IT Consultancy is not a new area, but since Sri Lankan market is not that large, still the opportunities are limited. The good news is that this situation is changing gradually. Probably in another few years this can be an area where a large number of job opportunities are available.
IT Consultants help their clients in a gamut of activities. They prepare IT strategies; draft Requirement for Proposals – better known as RFPs, evaluate the IT resources of a client and make recommendations, assist clients in selecting the correct IT products and vendors, do system analysis, prepare Business Contingency Plans and even do System Security Audits.
Needless to say this requires the technical knowledge in hundred and one different areas. So on the face of it, IT consultancy appears to be a field where no beginner can step in. Not necessarily. There are plenty of opportunities for beginners in IT consultancy firms to work as juniors. They have to assist the Senior Consultants, in the same way the trainee lawyers assist their seniors. When they gain experience and knowledge they can climb up the ladder and become full pledged consultants themselves.
There are no courses to train IT consultants, but if anyone wants to be an IT consultant, it is better to concentrate both on IT as well as in business. At a later stage they can select the areas of specialisation. A CIMA or a CIM with a relevant IT qualification can be definitely helpful for a student who wants to be an IT consultant in future.
7. ERP Consultants
Now many large-scale organisations use software applications widely known as Enterprise Resource Packages (ERPs). These are organisation-wide application systems that integrate all the operations of a firm. It is not cost effective for a business firm to develop their own ERP systems, so they purchase such systems from the vendors who sell such packages. This inevitably calls for customisations depending upon the business procedures of the independent organisations, and this necessity creates job opportunities for IT consultants better known as ERP consultants or specialists.
This is not a pure IT job. An ERP consultant, in addition to the IT skills, needs to have a through business knowledge. Speaking on qualifications, this is a job that ideally requires an IT degree as well as a financial qualification such as CIMA. It is also ideal for those who want to be in the forefront of IT, but still do not want to lose the touch with business.

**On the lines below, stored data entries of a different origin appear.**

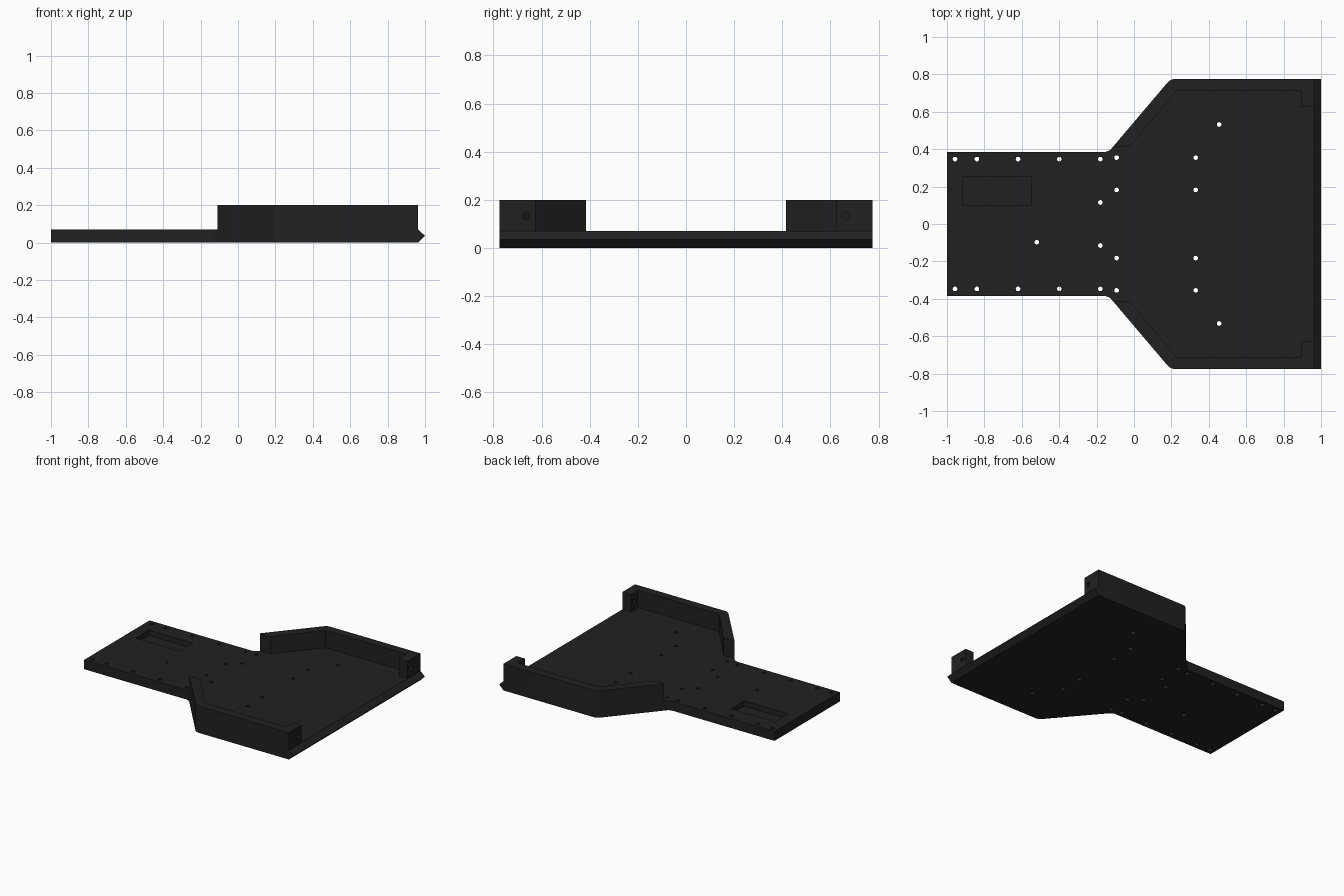
import bpy, bmesh, math
from mathutils import Vector, Matrix

if "Cube" in bpy.data.objects:
    bpy.data.objects.remove(bpy.data.objects["Cube"])

PLATE_TOP, WALL_TOP, END_X = 0.07, 0.2, 0.963

black = bpy.data.materials.new("matte_black")
black.diffuse_color = (0.0155, 0.0155, 0.0155, 1)
black.use_nodes = True
black.node_tree.nodes["Principled BSDF"].inputs["Base Color"].default_value = black.diffuse_color


def finish(name, bm):
    bmesh.ops.recalc_face_normals(bm, faces=bm.faces)
    mesh = bpy.data.meshes.new(name)
    bm.to_mesh(mesh)
    bm.free()
    mesh.materials.append(black)
    ob = bpy.data.objects.new(name, mesh)
    bpy.context.collection.objects.link(ob)
    return ob


def prism(points, z0, z1):
    bm = bmesh.new()
    face = bm.faces.new([bm.verts.new((x, y, z0)) for x, y in points])
    out = bmesh.ops.extrude_face_region(bm, geom=[face])["geom"]
    bmesh.ops.translate(bm, vec=(0, 0, z1 - z0),
                        verts=[v for v in out if isinstance(v, bmesh.types.BMVert)])
    return bm


def fillet(prev, corner, nxt, t=0.025, steps=5):
    """Round a corner with a short curve starting t away from it."""
    c = Vector(corner)
    a = c + (Vector(prev) - c).normalized() * t
    b = c + (Vector(nxt) - c).normalized() * t
    return [tuple(a * (1 - s) ** 2 + c * 2 * s * (1 - s) + b * s * s)
            for s in (i / steps for i in range(steps + 1))]


def mirror_y(points):
    return [(x, -y) for x, y in reversed(points)]


def boolean(target, tool, operation):
    mod = target.modifiers.new("bool", "BOOLEAN")
    mod.object, mod.operation, mod.solver = tool, operation, "EXACT"
    bpy.context.view_layer.objects.active = target
    bpy.ops.object.modifier_apply(modifier=mod.name)
    bpy.data.objects.remove(tool)


def cone(bm, r1, r2, depth, matrix, sides=20):
    bmesh.ops.create_cone(bm, cap_ends=True, segments=sides, radius1=r1,
                          radius2=r2, depth=depth, matrix=matrix)


# Base plate: narrow tail flaring to a wide end
tail, neck, shoulder, end = (-1, 0.385), (-0.136, 0.385), (0.195, 0.775), (END_X, 0.775)
neck_curve = fillet(tail, neck, shoulder)
shoulder_curve = fillet(neck, shoulder, end)
half = [tail] + neck_curve + shoulder_curve + [end]
bm = prism(half + mirror_y(half), 0, PLATE_TOP)

# Pointed nose along the wide end
ends = [e for e in bm.edges
        if all(abs(v.co.x - END_X) < 1e-4 for v in e.verts)
        and abs(e.verts[0].co.z - e.verts[1].co.z) > 0.01]
cut = bmesh.ops.subdivide_edges(bm, edges=ends, cuts=1)
tips = [v for v in cut["geom_inner"] if isinstance(v, bmesh.types.BMVert)]
if not bm.edges.get(tips):
    bmesh.ops.connect_verts(bm, verts=tips)
for v in tips:
    v.co.x, v.co.z = 1.0, 0.036
plate = finish("base_plate", bm)

# Raised side walls with a return block at the wide end
slope = (0.775 - 0.385) / (0.195 + 0.136)
start = (-0.11, 0.385 + 0.026 * slope)
wall = [start] + shoulder_curve + [end, (END_X, 0.625), (0.893, 0.625), (0.893, 0.71),
                                   (0.225, 0.71), (-0.02, start[1])]
for points in (wall, mirror_y(wall)):
    boolean(plate, finish("side_wall", prism(points, PLATE_TOP, WALL_TOP)), "UNION")

# Rectangular pocket in the tail
pocket = [(-0.915, 0.1), (-0.55, 0.1), (-0.55, 0.255), (-0.915, 0.255)]
boolean(plate, finish("pocket_cutter", prism(pocket, 0.03, 0.12)), "DIFFERENCE")

# Mounting holes through the plate, countersunk underneath
holes = [(-0.52, -0.097)]
for s in (1, -1):
    holes += [(x, s * 0.347) for x in (-0.957, -0.84, -0.62, -0.4, -0.18)]
    holes += [(x, s * y) for x in (-0.093, 0.33) for y in (0.355, 0.182)]
    holes += [(-0.18, s * 0.115), (0.455, s * 0.532)]
bm = bmesh.new()
for x, y in holes:
    cone(bm, 0.0125, 0.0125, 0.2, Matrix.Translation((x, y, 0.05)))
boolean(plate, finish("hole_cutter", bm), "DIFFERENCE")
bm = bmesh.new()
for x, y in holes:
    cone(bm, 0.022, 0.012, 0.02, Matrix.Translation((x, y, 0.005)))
boolean(plate, finish("countersink_cutter", bm), "DIFFERENCE")

# Screw holes through the end blocks
bm = bmesh.new()
for s in (1, -1):
    cone(bm, 0.016, 0.016, 0.14, Matrix.Translation((0.928, s * 0.664, 0.133))
         @ Matrix.Rotation(math.pi / 2, 4, "Y"))
boolean(plate, finish("block_hole_cutter", bm), "DIFFERENCE")

# Smooth the rounded corners and holes only
bpy.ops.object.select_all(action="DESELECT")
plate.select_set(True)
bpy.context.view_layer.objects.active = plate
bpy.ops.object.shade_smooth_by_angle(angle=math.radians(30))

One good thing about being an ERP consultant is that it pays well. ERP Consultants are a section of IT professions who get the best compensation. The bad news is becoming an ERP Consultant is no easy job. It requires a thorough understanding of both business and IT and so many hours of training. Also it is important to be trained in the correct ERP package. Since this is still a nice there are no courses conducted by the local universities or IT institutes on ERP. So an aspirant might have to invest on foreign training to be a specialist in this area.
8. Computer Sales Engineers
Some may not select the job of a Computer Sales Engineer as a role in IT, but considering the qualifications one needs to become a Sales Engineer, leaves us in no doubt. This is not a job for an ordinary salesman. A Computer Sales Engineer (or a Marketing Executive as they are known sometimes) is mostly expected to offer the clients not products, but solutions. This forces them to have through understanding about how the computers function and what options are available to map the exact business requirement of a user.
Therefore, a Sales Engineer, who sells IT solutions should ideally have a good IT background in addition to a training in the sales discipline. While a CIM would suffice for the marketing part, an IT diploma or degree in the relevant areas are ideal qualifications for an IT Sales Engineer.
Then there are hundreds of lesser know job categories in IT. A Technical Writer may help in preparing the literature for the organisation, a Quality Assurance Specialist might help the software developers in assuring the application error free. Of course there are plenty of opportunities for IT lecturers and instructors at the training institutes. The Security Specialists are one of the latest additions to the list.
The golden rule is that one should select a career path one might enjoy. Otherwise following any of the career paths above can be a tedious and a difficult task.